Tag Archives: Americans Elect

The Third Party Fantasy – NYTimes.com

16 May

TnT’s not a Douthat fan, but he has some interesting remarks about the failure of Americans Elect to gain traction:

Successful third parties need dynamic, high profile leaders, and ideally deep-pocketed ones as well. But instead of a Bloomberg, the Americans Elect ballot had ex-Louisiana governor Buddy Roemer; instead of a Bayh or a Snowe, they had Laurence Kotlikoff, an economist at Boston University. Kotlikoff has impressive policy proposals and Roemer has an entertaining Twitter feed, but neither is exactly the potential general election spoiler who could keep David Axelrod awake at night.

But the fault also lay with the project’s essential theory of what kind of third party contender disillusioned voters are pining to elect. From the (inarguable) premise that the public is wearied by the failures of the political and economic establishment, it leaped to the (preposterous) conclusion that the country is crying out for a presidential candidate who mostly represents the interests and values of exactly that same establishment.

Like the afore mentioned New York City Mayor, Michael Bloomberg, a wealthy  centrist technocrat. To the contrary

 the most successful third party surges, from the William Jennings Bryan-era Populists down to Ross Perot’s 19 percent, usually arise from precisely the opposite impulse – a “plague on both your houses” populism that highlights issues and anxieties that the leaders of the two major parties have decided to ignore.

Such a populism has flowered over the last two years, but it’s mostly appeared on the right and left-wing fringes of the two parties rather than in the space between them — in the Tea Party’s backlash against bailouts and spending and in the Occupy Wall Street revolt against Wall Street’s political influence.

It’s possible to imagine a gifted political figure emerging to fuse elements from the Tea Party and O.W.S. critiques into a plausible third party challenge to politics as usual. But such a candidate would look nothing like Michael Bloomberg or any other high-minded Davos/Brookings type of technocrat. Instead, he or she would be more disreputable, more eccentric, and probably more demagogic as well. Such a candidacy (Pat Buchanan meets Ralph Nader) wouldn’t have to actually govern the country; instead, its purpose would be to jolt the two parties out of their usual habits and arguments and to persuade one or both of them to adopt some of its ideas.

via The Third Party Fantasy – NYTimes.com.


Americans Elect defeated by American indifference – Alex Pareene – Salon.com

15 May

Ignore the snarky tone of the article.
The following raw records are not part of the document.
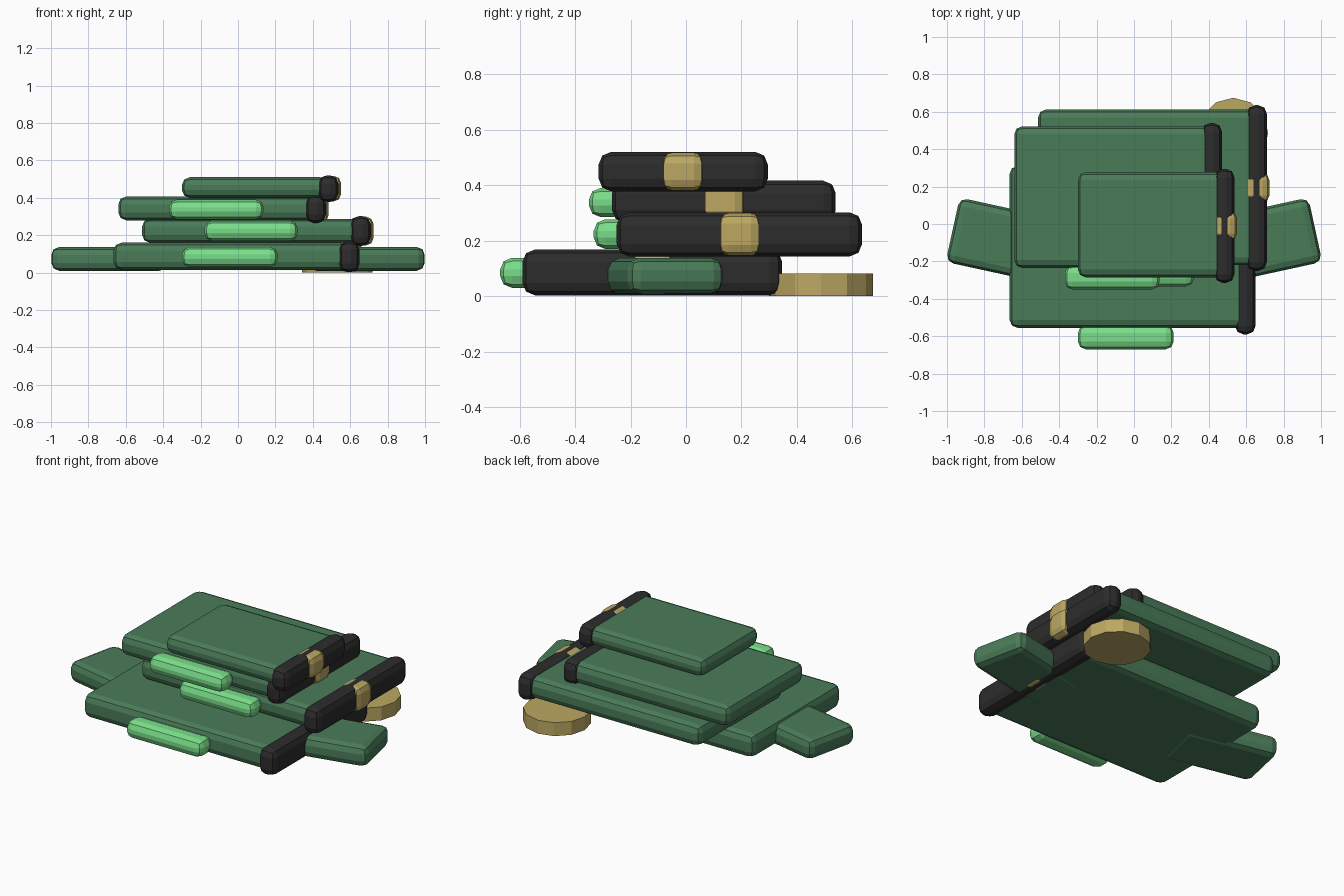
import bpy, math

if "Cube" in bpy.data.objects:
    bpy.data.objects.remove(bpy.data.objects["Cube"])


def material(name, rgb):
    m = bpy.data.materials.new(name)
    lin = [((c / 255 + 0.055) / 1.055) ** 2.4 for c in rgb]
    m.diffuse_color = (*lin, 1)
    m.use_nodes = True
    m.node_tree.nodes["Principled BSDF"].inputs["Base Color"].default_value = m.diffuse_color
    return m


GREEN = material("dark green", (74, 124, 89))
MINT = material("light green", (122, 222, 138))
BLACK = material("charcoal", (44, 44, 44))
GOLD = material("gold", (188, 168, 98))


def block(name, mat, x, y, z, bevel, turn=0):
    """Bevelled box from (min, max) ranges, optionally turned about z."""
    bpy.ops.mesh.primitive_cube_add(
        size=1, location=[sum(r) / 2 for r in (x, y, z)])
    ob = bpy.context.object
    ob.name = name
    ob.scale = [r[1] - r[0] for r in (x, y, z)]
    bpy.ops.object.transform_apply(location=False, rotation=False, scale=True)
    ob.rotation_euler.z = turn
    mod = ob.modifiers.new("bevel", 'BEVEL')
    mod.width = bevel
    mod.segments = 2
    ob.data.materials.append(mat)
    return ob


# Four stacked layers: slab, end bar, clip on the bar, strip on the front
layers = [
    # slab x, y, z; bar x, y, z; clip y; strip x, y, z
    ((-.665, .60), (-.555, .31), (.015, .16),
     (.54, .65), (-.59, .347), (.003, .168), (-.197, -.045),
     (-.30, .212), (-.67, -.54), (.03, .138)),
    ((-.513, .655), (-.22, .612), (.16, .288),
     (.602, .71), (-.25, .635), (.143, .302), (.115, .272),
     (-.18, .32), (-.333, -.205), (.17, .277)),
    ((-.64, .415), (-.235, .522), (.28, .407),
     (.362, .47), (-.267, .54), (.265, .416), (.06, .215),
     (-.37, .137), (-.35, -.22), (.285, .39)),
    ((-.30, .48), (-.285, .278), (.40, .51),
     (.43, .537), (-.315, .295), (.378, .52), (-.09, .067),
     None, None, None),
]
for i, (sx, sy, sz, bx, by, bz, cy, tx, ty, tz) in enumerate(layers, 1):
    block(f"slab_{i}", GREEN, sx, sy, sz, .042)
    block(f"end_bar_{i}", BLACK, bx, by, bz, .045)
    block(f"clip_{i}", GOLD, (bx[0] - .004, bx[1] + .014), cy,
          (bz[0] + .003, bz[1] - .003), .038)
    if tx:
        block(f"front_strip_{i}", MINT, tx, ty, tz, .042)

# Angled side wings under the bottom slab
for side, s in (("left", -1), ("right", 1)):
    wing = block(f"{side}_wing", GREEN, (-.288, .288), (-.176, .176),
                 (.01, .137), .042, -s * math.radians(-12.3))
    wing.location.x = s * .688
    wing.location.y = -.092

# Low round disc at the back right corner
bpy.ops.mesh.primitive_cylinder_add(vertices=12, radius=.188, depth=.082,
                                    location=(.53, .487, .041))
disc = bpy.context.object
disc.name = "disc"
disc.data.materials.append(GOLD)
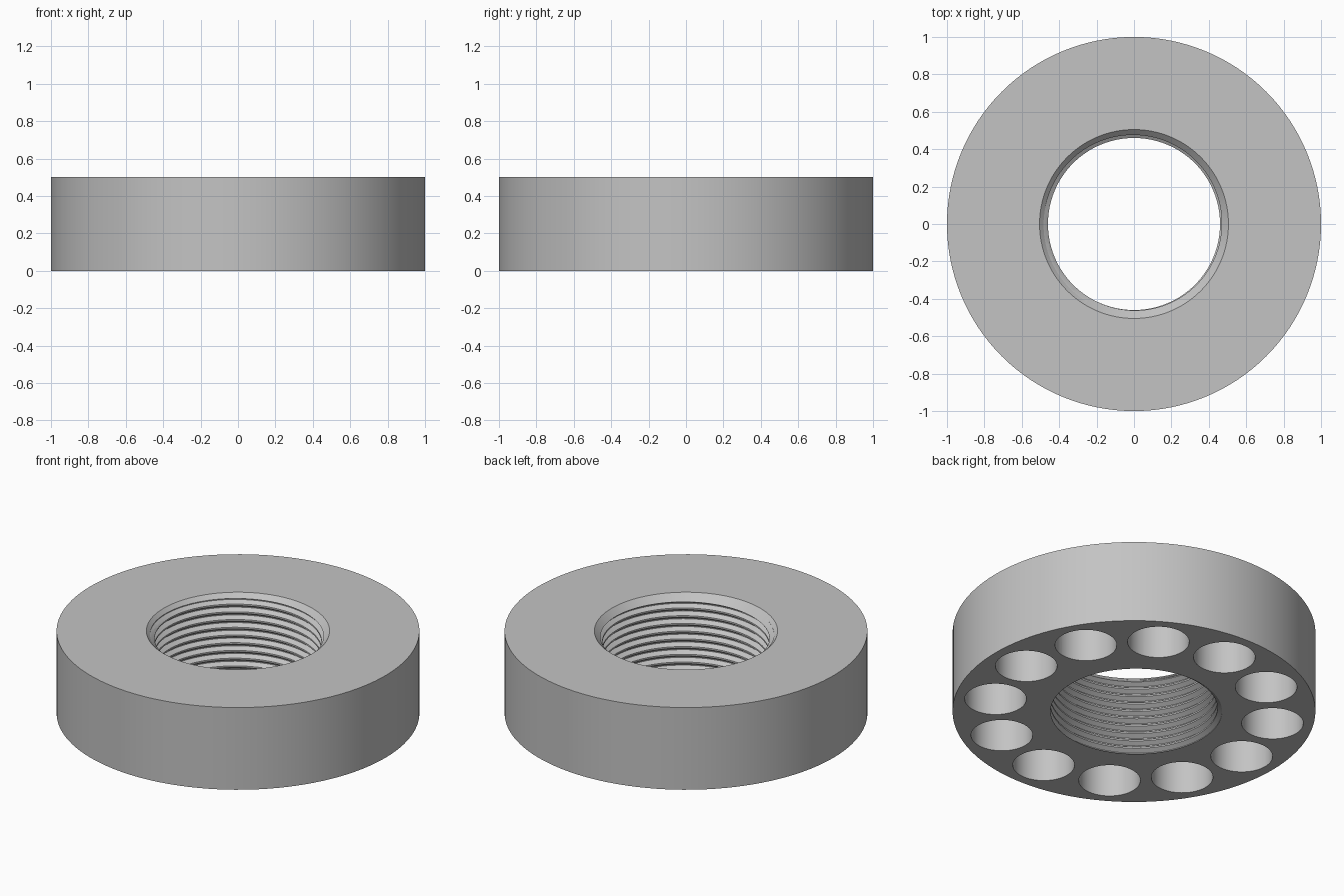
import bpy
import bmesh
from math import cos, sin, tau, radians

cube = bpy.data.objects.get("Cube")
if cube:
    bpy.data.objects.remove(cube, do_unlink=True)

HEIGHT = 0.5
SEGMENTS = 128
PITCH = 0.047
MINOR, MAJOR = 0.46, 0.485
HOLES, HOLE_CIRCLE, HOLE_RADIUS, HOLE_DEPTH = 12, 0.775, 0.17, 0.4

steel = bpy.data.materials.new("plain_grey")
steel.use_nodes = True
grey = (0.55, 0.55, 0.55, 1)
steel.diffuse_color = grey
steel.node_tree.nodes["Principled BSDF"].inputs["Base Color"].default_value = grey


def finish(bm, name):
    bmesh.ops.recalc_face_normals(bm, faces=bm.faces)
    mesh = bpy.data.meshes.new(name)
    bm.to_mesh(mesh)
    bm.free()
    mesh.materials.append(steel)
    obj = bpy.data.objects.new(name, mesh)
    bpy.context.collection.objects.link(obj)
    return obj


def cone(name, bottom_r, top_r, z0, z1, x=0, y=0, segments=SEGMENTS):
    bm = bmesh.new()
    bmesh.ops.create_cone(bm, cap_ends=True, segments=segments, radius1=bottom_r,
                          radius2=top_r, depth=z1 - z0)
    bmesh.ops.translate(bm, verts=bm.verts, vec=(x, y, (z0 + z1) / 2))
    return finish(bm, name)


def thread_cutter():
    """Helical bore: one trapezoid tooth profile swept around and stacked."""
    profile = [(0, MINOR), (0.2, MINOR), (0.55, MAJOR), (0.65, MAJOR)]
    rows = [(turn + t, r) for turn in range(-5, 16) for t, r in profile]
    shift = len(profile)
    bm = bmesh.new()
    cols = []
    for i in range(SEGMENTS):
        a = tau * i / SEGMENTS
        cols.append([bm.verts.new((r * cos(a), r * sin(a), PITCH * (t + i / SEGMENTS)))
                     for t, r in rows])
    for i in range(SEGMENTS):
        near = cols[i]
        # The last column joins the first one a full pitch higher
        far = cols[i + 1] if i + 1 < SEGMENTS else cols[0][shift:]
        for j in range(len(far) - 1):
            bm.faces.new((near[j], far[j], far[j + 1], near[j + 1]))
    # Trim both ends flat beyond the body and close them
    for z, direction in ((-0.06, -1), (HEIGHT + 0.06, 1)):
        bmesh.ops.bisect_plane(bm, geom=bm.verts[:] + bm.edges[:] + bm.faces[:],
                               plane_co=(0, 0, z), plane_no=(0, 0, direction),
                               clear_outer=True)
    bmesh.ops.holes_fill(bm, edges=[e for e in bm.edges if e.is_boundary], sides=0)
    return finish(bm, "thread_cutter")


# Round body
body = cone("threaded_ring", 1, 1, 0, HEIGHT)

# Threaded bore, its top chamfer, and the ring of blind holes underneath
cutters = [thread_cutter(),
           cone("chamfer_cutter", MINOR, MINOR + 0.1, HEIGHT - 0.045, HEIGHT + 0.055)]
for k in range(HOLES):
    a = tau * k / HOLES
    cutters.append(cone("hole_cutter", HOLE_RADIUS, HOLE_RADIUS, -0.1, HOLE_DEPTH,
                        HOLE_CIRCLE * cos(a), HOLE_CIRCLE * sin(a), 64))

bpy.ops.object.select_all(action="DESELECT")
bpy.context.view_layer.objects.active = body
body.select_set(True)
for cutter in cutters:
    cutter.hide_render = True
    mod = body.modifiers.new("cut", "BOOLEAN")
    mod.operation = "DIFFERENCE"
    mod.solver = "EXACT"
    mod.object = cutter
    bpy.ops.object.modifier_apply(modifier=mod.name)
    bpy.data.objects.remove(cutter, do_unlink=True)

bpy.ops.object.shade_smooth_by_angle(angle=radians(25))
It has some useful information. Too bad Americans Elect didn’t find more interest.

Poor Americans Elect. The well-funded experiment in fielding a third-party presidential candidate selected by the Internet is this close to giving up. It doesn’t have a candidate. It was apparent back in March that none of the declared candidates would meet the threshold of support necessary to qualify it for the online primary votes scheduled for May. Since then, no white knight has emerged….

A lot of the more prominent AE supporters and many of the people involved in organizing the group are disillusioned Republicans — like former Giuliani speechwriter John Avlon and former Bush strategist Mark McKinnon — which helps explain why AE keeps going after people who only appeal to … disillusioned moderate Republicans.

AE dreamed that superstars like New York City Mayor Michael Bloomberg or former Secretary of State Condoleezza Rice would decide to jump into the race once AE did the hard work of securing ballot access. You may note that neither of those candidates represents a significant national constituency whose interests are currently being ignored by the two major parties.

via Americans Elect defeated by American indifference – Alex Pareene – Salon.com.

Americans Elect: Corrupt or Not?

8 Mar

Over at Crooked Timber there’s an interesting discussion shaping up about Americans Elect, a somewhat mysterious effort to use the internet to select a centrist candidate to run in the 2012 Presidential Election. The process is just complicated enough that I’m not going to try to explain it; you can start here on their website to find out for yourself.

The big mystery is that Americans Elect won’t reveal who’s funding them. Some people are OK with that, some are not. Harvard law professor Lawrence Lessig is OK with that (FWIW, Lessig is on a Leadership list for AE). His reasoning, which is set forth in some detail at Crooked Timber, is that candidates won’t know any more about contributors than we do, so how could they be corrupted by them?

The problem, however, is that the board of Americans Elect retains the right to veto the ticket selected by the internet process. If they don’t like the result, they’ll over-rule that result though it’s not clear what happens then, though it seems at the point the process just folds. So, it seems rather important to know who’s footing the bills, for its likely that they’re the ones who’ll have to approve the ticket. Rumor has it that much of the money comes from hedge-fund honchos. Continue reading